A new hope for good government.
Reyes is calling on Governor Cuomo for ethics reform and points out the impropriety of his opponent Eric Ulrich.
PRESS RELEASE: Citing the growing number of cases of political corruption and abuse of power in the State Capitol, Republican State Senate candidate Juan Reyes of Queens today called for decisive action by Governor Andrew Cuomo.
Juan Reyes said “New Yorkers are tired of the never ending scandals coming out of Albany: Brian Mclaughlin, stealing money from little leagues, Malcolm Smith, Hiram Monserrete – misuse of funds and violence, Carl Kruger – bribery, Vito Lopez – sexual harassment, Shirley Huntley – arrested for funneling money, Naomi Rivera probed for misuse of state funds.
“My own opponent, Eric Ulrich, used convicted felon Richard Hartman to collect many of his nominating petitions, and had another convicted felon, John Haggerty, file those petitions with the Board of Elections. It is as if Ulrich wants to get a head start on Albany by using experienced criminals.”
‘”Ulrich’s former chief of staff was also reportedly terminated from a Catholic institution for unknown circumstances. Last year his Chief of Staff was admonished by a Queens Supreme Court Judge for having intentionally deceived Republican voters in what many thought might constitute mail fraud. At least one of his close friends whom he worked with was likewise alleged to have been terminated from a Catholic institution under a cloud.”
Reyes, a former appointee of Mayor Giuliani, continued,
“The Governor has taken some steps to clean up Albany, but we need to go farther. I support the termination of state pension payments for anyone convicted of a felony in relation to his or her official state responsibilities.”
“We also need to put some strict limits on the activities of state legislators,” Reyes added, “starting with a moratorium on any legislative pay raise, and adding term limits for all state constitutional officers, members of the legislature, committee chairmen and legislative floor leaders, including the Senate Majority Leader and Assembly Speaker.”
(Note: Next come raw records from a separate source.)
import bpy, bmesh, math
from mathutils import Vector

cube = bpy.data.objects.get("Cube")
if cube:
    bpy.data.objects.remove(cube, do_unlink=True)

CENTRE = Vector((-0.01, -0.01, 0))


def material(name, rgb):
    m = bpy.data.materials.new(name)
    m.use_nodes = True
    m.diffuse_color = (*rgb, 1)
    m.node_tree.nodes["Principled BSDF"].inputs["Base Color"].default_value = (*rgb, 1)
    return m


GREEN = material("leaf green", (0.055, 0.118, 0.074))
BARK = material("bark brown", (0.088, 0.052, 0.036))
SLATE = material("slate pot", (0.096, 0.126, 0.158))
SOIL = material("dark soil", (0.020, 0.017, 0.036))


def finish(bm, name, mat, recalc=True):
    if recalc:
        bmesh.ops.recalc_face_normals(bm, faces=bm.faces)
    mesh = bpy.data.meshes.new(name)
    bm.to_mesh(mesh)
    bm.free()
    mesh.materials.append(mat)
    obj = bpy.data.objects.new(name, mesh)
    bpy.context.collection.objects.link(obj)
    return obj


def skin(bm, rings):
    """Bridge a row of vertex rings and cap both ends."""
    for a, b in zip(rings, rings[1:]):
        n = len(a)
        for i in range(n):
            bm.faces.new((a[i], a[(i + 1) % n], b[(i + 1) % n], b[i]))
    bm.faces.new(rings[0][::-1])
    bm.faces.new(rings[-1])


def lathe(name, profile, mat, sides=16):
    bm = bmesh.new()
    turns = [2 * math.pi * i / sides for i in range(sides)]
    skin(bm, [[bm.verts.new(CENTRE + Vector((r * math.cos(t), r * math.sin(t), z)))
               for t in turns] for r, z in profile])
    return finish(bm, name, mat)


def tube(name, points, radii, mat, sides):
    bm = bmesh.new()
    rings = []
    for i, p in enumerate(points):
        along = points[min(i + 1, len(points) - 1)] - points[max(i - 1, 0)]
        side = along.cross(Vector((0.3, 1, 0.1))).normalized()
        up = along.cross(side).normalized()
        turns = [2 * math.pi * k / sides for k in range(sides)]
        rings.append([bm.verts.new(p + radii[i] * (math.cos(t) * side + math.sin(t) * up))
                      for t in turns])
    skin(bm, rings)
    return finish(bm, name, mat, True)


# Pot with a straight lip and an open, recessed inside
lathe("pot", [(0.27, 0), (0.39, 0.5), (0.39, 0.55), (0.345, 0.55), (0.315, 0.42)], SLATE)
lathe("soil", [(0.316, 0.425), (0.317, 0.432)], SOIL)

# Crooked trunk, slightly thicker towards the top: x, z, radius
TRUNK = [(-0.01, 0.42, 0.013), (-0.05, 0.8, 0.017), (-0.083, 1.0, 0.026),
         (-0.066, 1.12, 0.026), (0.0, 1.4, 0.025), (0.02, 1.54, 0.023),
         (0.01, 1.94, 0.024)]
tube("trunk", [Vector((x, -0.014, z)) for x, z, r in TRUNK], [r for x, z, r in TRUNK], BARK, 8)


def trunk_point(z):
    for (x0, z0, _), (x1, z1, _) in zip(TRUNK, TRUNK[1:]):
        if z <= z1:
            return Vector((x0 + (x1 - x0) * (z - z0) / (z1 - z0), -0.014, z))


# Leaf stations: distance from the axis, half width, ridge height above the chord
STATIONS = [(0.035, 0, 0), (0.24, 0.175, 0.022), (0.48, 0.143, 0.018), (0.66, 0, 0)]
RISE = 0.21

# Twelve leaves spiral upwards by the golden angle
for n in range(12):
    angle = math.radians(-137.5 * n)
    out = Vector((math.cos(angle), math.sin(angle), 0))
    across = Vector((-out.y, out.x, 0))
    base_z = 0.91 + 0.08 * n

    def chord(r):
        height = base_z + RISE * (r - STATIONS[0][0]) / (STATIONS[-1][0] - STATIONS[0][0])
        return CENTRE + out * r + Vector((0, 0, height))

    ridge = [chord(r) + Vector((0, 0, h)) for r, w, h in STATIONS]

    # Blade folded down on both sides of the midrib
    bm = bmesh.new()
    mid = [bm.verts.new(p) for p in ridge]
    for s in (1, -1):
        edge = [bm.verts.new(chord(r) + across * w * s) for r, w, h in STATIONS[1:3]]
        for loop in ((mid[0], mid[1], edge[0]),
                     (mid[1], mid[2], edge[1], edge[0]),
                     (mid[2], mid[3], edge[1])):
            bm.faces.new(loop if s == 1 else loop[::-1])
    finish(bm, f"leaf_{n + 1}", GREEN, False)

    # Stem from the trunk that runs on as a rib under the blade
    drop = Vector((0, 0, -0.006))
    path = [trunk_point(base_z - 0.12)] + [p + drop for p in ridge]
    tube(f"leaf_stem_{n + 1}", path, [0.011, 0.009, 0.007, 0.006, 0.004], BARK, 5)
Reyes noted that “Until a career in the state legislature is seen as a public service, instead of a license to steal, we will continue to be plagued by political corruption.”